I also appreciated  how sensitively and honestly the writing detailed the intimate and complex inner lives of teenage girls—their hopes and insecurities and fears are detailed so nicely. As a recovering teenage girl, I found both Dana and Chaurisse eminently relatable. Chaurisse, for example, has created her own taxonomy for girls and there’s a real bittersweetness to how she describes “silver” or pretty, popular girls and where she stands in relation to those girls.

Silver girls liked to be friends with each other, keeping all their shine, which, in my opinion, was a little bit selfish. Silverness was catching, but it could only be shared girl to girl, and this could only happen if both parties tried really hard. Sharing a boyfriend with a silver girl wouldn’t make you silver; that would just make you a slut. But let’s say in the past you’d never had much truck with girls your own age because you had been cooped up in either a limousine or a beauty shop all your life. If that person was you, and you could make friends with a silver girl, she could teach you how to shine.

The pacing is another strong element of Silver Sparrow. Given that the novel is told in two parts, first from Dana’s point of view then from Chaurisse’s point of view, I wondered how the story could possibly be resolved effectively and how all the tension built in the first part could be capitalized on in the second part.
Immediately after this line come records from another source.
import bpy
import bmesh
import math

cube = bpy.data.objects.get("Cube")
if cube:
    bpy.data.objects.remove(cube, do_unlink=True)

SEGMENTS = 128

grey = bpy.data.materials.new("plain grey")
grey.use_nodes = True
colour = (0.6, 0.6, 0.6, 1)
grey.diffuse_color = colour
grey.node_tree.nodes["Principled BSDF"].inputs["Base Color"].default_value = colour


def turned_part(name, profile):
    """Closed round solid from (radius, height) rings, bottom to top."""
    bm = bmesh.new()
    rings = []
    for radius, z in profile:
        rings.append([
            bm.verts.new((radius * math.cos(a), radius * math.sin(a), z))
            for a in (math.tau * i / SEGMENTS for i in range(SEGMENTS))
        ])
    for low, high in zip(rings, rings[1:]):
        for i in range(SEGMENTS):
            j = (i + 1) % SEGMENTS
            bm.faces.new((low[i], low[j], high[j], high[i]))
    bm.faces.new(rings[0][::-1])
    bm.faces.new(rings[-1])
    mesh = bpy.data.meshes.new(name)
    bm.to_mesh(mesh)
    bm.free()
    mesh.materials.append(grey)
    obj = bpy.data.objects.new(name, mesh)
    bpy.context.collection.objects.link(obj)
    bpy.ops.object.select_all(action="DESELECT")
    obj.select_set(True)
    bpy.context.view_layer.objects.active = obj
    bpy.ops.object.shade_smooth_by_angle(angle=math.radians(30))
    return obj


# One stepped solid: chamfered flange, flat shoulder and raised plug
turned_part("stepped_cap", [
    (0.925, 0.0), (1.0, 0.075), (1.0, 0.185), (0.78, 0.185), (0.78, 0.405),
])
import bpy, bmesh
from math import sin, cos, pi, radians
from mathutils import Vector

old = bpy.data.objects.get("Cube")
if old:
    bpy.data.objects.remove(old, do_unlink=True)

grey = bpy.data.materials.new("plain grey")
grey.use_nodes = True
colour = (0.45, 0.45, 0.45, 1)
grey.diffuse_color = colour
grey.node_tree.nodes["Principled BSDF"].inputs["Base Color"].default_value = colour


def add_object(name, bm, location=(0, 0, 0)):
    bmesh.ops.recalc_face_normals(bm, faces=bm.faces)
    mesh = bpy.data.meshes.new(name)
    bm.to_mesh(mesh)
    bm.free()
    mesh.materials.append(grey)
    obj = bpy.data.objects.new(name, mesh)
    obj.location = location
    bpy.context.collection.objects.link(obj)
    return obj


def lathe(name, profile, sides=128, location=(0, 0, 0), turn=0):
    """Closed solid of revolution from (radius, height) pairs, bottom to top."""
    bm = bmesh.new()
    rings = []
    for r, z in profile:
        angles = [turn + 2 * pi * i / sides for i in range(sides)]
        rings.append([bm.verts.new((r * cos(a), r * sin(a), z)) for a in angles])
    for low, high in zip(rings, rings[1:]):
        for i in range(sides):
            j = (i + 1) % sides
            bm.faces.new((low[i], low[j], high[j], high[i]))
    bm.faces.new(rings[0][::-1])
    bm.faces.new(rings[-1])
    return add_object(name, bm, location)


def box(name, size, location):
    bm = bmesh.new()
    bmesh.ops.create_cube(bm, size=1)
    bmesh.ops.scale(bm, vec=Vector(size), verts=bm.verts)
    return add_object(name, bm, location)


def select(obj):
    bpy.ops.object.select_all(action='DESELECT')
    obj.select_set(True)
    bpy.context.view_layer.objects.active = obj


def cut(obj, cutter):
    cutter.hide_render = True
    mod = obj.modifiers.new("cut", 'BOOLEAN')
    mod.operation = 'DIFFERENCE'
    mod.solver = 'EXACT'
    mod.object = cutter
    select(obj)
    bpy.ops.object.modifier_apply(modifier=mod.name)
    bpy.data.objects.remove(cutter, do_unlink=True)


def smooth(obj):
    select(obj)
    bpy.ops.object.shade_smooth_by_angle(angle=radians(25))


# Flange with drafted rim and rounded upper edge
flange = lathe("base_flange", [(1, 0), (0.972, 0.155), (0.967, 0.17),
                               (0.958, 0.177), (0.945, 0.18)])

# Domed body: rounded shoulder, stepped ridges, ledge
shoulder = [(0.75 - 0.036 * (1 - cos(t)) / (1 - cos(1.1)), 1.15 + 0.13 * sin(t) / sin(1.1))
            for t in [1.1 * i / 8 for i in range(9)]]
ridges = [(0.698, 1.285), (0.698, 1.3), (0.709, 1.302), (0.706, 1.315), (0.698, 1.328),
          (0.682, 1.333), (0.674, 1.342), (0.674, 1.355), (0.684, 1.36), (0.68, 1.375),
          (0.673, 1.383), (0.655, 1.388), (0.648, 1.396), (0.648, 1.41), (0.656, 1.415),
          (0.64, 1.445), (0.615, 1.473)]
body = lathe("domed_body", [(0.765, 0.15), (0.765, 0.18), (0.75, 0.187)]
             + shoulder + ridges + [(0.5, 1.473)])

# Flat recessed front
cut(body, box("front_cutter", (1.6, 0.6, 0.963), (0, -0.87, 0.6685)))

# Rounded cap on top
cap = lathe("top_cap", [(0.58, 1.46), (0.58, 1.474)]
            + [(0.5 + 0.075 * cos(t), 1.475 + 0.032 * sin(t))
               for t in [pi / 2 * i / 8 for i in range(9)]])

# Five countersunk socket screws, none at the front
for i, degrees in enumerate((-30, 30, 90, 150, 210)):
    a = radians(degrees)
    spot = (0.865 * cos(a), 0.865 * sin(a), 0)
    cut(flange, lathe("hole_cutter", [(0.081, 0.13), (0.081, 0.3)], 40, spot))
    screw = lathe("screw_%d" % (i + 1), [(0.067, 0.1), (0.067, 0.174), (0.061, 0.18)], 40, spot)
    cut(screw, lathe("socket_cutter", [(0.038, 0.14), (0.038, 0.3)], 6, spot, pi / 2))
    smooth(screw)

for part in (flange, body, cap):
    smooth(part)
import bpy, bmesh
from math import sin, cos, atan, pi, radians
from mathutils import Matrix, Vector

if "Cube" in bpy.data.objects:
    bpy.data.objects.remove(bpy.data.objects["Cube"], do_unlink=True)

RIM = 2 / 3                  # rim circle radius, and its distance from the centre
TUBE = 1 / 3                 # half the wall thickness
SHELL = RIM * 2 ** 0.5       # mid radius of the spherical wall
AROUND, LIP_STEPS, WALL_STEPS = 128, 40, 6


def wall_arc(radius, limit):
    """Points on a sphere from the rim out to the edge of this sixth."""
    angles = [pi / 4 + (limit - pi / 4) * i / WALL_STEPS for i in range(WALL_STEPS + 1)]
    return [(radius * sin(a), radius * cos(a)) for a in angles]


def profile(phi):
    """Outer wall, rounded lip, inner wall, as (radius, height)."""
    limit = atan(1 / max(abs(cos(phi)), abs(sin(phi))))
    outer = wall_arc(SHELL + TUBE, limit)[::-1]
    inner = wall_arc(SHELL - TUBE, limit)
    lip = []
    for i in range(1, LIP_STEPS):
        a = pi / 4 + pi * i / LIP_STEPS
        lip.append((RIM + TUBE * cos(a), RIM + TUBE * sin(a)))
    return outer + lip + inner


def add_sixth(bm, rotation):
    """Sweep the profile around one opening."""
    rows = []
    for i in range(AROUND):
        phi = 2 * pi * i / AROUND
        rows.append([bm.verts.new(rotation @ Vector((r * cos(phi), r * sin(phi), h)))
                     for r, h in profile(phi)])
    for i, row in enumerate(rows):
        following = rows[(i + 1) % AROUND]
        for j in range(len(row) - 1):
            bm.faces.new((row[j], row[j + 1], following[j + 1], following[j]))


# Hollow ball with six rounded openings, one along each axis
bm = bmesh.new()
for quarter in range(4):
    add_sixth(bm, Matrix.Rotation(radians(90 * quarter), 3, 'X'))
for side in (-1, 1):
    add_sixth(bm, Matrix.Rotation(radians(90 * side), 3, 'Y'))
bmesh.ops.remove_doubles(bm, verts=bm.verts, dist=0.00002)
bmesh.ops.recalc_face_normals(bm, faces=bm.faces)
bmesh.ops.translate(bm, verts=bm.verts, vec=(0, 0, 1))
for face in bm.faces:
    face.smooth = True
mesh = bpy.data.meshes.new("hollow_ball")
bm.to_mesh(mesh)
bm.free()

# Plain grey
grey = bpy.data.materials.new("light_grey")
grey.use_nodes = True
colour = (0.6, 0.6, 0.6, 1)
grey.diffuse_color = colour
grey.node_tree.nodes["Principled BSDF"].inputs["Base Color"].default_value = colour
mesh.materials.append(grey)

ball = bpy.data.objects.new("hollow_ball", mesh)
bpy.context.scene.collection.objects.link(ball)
In fact, when I first realized the novel had a two-part structure I was actually kind of irritated because I thought we were going back to the beginning just when I was completely invested but I have to tell you, this novel is smartly written and controlled and there are many craft lessons to be learned in reading Silver Sparrow. The second part of the novel complements the first part really nicely and in its own way, Chaurisse’s story picks up right where we have diverged from Dana’s while also giving us a clear sense of how she got to where and who she is. By the end of the novel, I literally could not turn the pages fast enough. More than once I found myself holding my breath. I know a book is damn good when I stop breathing.

I only had one issue with the novel that in no way detracts from the power and beauty of Silver Sparrow. In recent years, I have developed an aversion to chapter titles. If the narrative can function without chapter titles or similar narrative elements, do they serve a real purpose? The chapter titles throughout the novel seemed unnecessary and more distracting and overly leading than anything. I prefer writing that trusts the reader enough to dispense with chapter titles. I stopped reading them during the second half of the novel because I found I was placing too much significance on the chapter titles and thinking they were going to somehow shape the writing that followed when often, for me, they did not.

It is a difficult choice, this novel presents–happiness or truth. Given the decisions many of the characters make, they cannot have both and the impossibility of these circumstances is one of the many things that makes Silver Sparrow so damn compelling. Toward the end of the novel, in the moment that is the beginning of the end, Raleigh is in a car with Chaurisse while Dana is locked in a bathroom and her mother has driven from Atlanta to get her. The truth hasn’t come out yet but you can just tell that that the two worlds James and Raleigh have so carefully constructed over the years are about to come tumbling down. Raleigh accidentally calls Chaurisse by the wrong name, then apologizes explaining, “I have a lot to keep an eye on here.” The reader has the same responsibility. There are so many histories and truths and lies woven together that there is a lot (but not too much) for the reader to keep an eye on.

Silver Sparrow is out on May 31 from Algonquin Books and I can’t wait to hear what you all think of the book. Do not miss out. The book is powerful and unforgettable and full of soul. This is another one of those books I want to just drive down the street throwing at people because it feels so necessary. If I fling a copy in your direction, do not panic.